VxRail VI WLD can be either Virtual Infrastructure (VI) WLDs, Horizon domains, or PKS WLDs.
The VI WLD can consist of one or more VxRail clusters. The VxRail cluster is the building block for the VxRail VI WLD. The first cluster of each VI WLD must have four hosts, but subsequent clusters can start with three hosts. The VI WLD can be either an NSX-V based WLD or an NSX-T based WLD. This can be selected when adding the first cluster to the WLD. The vCenter and NSX-V or NSX-T Manager for each VI WLD are deployed into the Mgmt WLD. For an NSX-V based VI WLD the controllers are deployed to the first cluster in the VI WLD added by the SDDC Manager. Each new VI WLD requires an NSX-V Manager to be deployed in the Mgmt WLD and the three controllers deployed into the first cluster of the VI WLD.
For NSX-T based VI WLD, when the first cluster is added to the first VI WLD, the NSX-T Managers (3 in a cluster) are deployed to the Mgmt WLD. Subsequent NSX-T based VI WLDs do not require additional NSX-T mangers but each VI WLD VI is added as a compute manager to NSX-T.

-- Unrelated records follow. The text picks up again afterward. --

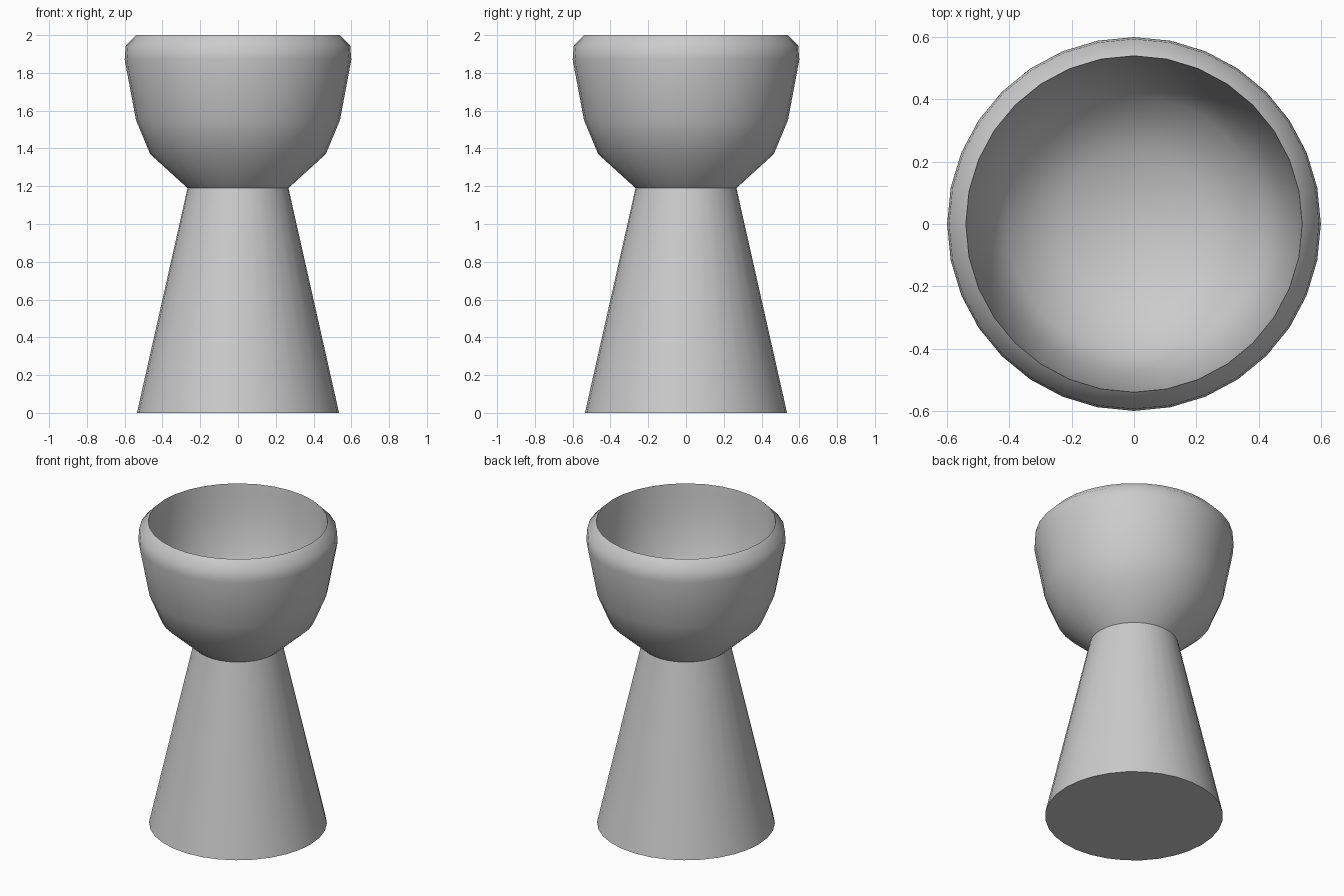
import bpy, math

if "Cube" in bpy.data.objects:
    bpy.data.objects.remove(bpy.data.objects["Cube"])

SEGMENTS = 32


def lathe(name, profile):
    """Revolve an (r, z) profile round z; r = 0 points become poles."""
    verts, rings, faces = [], [], []
    for r, z in profile:
        start = len(verts)
        if r == 0:
            verts.append((0, 0, z))
            rings.append([start] * SEGMENTS)
            continue
        for i in range(SEGMENTS):
            a = 2 * math.pi * i / SEGMENTS
            verts.append((r * math.cos(a), r * math.sin(a), z))
        rings.append(list(range(start, start + SEGMENTS)))
    for low, high in zip(rings, rings[1:]):
        for i in range(SEGMENTS):
            j = (i + 1) % SEGMENTS
            quad = [low[i], low[j], high[j], high[i]]
            faces.append(list(dict.fromkeys(quad)))
    mesh = bpy.data.meshes.new(name)
    mesh.from_pydata(verts, [], faces)
    obj = bpy.data.objects.new(name, mesh)
    bpy.context.collection.objects.link(obj)
    bpy.context.view_layer.objects.active = obj
    obj.select_set(True)
    bpy.ops.object.shade_smooth_by_angle(angle=math.radians(60))
    return obj


# Flared foot, narrow waist and faceted outer bowl
outside = [(0, 0), (0.535, 0), (0.267, 1.19), (0.465, 1.37),
           (0.54, 1.55), (0.6, 1.87), (0.594, 1.945), (0.54, 2.0)]
# Rolled lip and rounded hollow
inside = [(0.535, 1.94), (0.525, 1.80), (0.48, 1.56), (0.41, 1.42),
          (0.24, 1.31), (0, 1.27)]

lathe("cup", outside + inside)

For both NSX-T based VI WLD and NSV-V based VI WLD, the first cluster can be considered a compute-and-edge cluster as it contains both NSX and compute components. NSX virtual routers can be deployed to this first cluster. The second and subsequent clusters in a VI WLD can be considered compute-only clusters as they do not need to host any NSX routing virtual machines.
Figure 4. VI WLD Component Layout with NSX-T and NSX-V VI WLDs
The VI WLD vCenter is deployed by the SDDC Manager when creating a VI WLD. It is deployed in the Mgmt WLD as shown in Figure 4. During deployment, it is added to the existing SSO domain, allowing a single pane of glass to manage both the management and VI WLD vCenters.
A Horizon domain automates deployment of VMware Horizon components and supporting infrastructure to enable you to deliver virtual desktop infrastructure (VDI) and remote desktop session host (RDSH) desktops and applications. These desktops can be delivered as persistent, linked clones, or instant clones. The Horizon domain can include VMware app volumes for dynamic application mounting and User-Environment Manager for a persistent end-user experience.
The Horizon domain consumes one or more VI WLD, but requires additional Horizon desktop management components to be deployed as part of the Horizon workload creation process. The Horizon domain is decoupled from resource provisioning - one or more VI WLD must be created before deploying a Horizon domain. There are several prerequisites that must be completed before deploying a Horizon domain. They are documented in the .
During the Horizon domain deployment, one to three connection servers and a corresponding load balancer is deployed. You can also choose the optional components that you want to deploy:
The Horizon domain is based on the Horizon reference architecture, which uses Pod Block architecture to enable you to scale as your use cases grow. For more information about the architecture and number of supported virtual machines, see the Horizon 7 Pod and Block section in the document.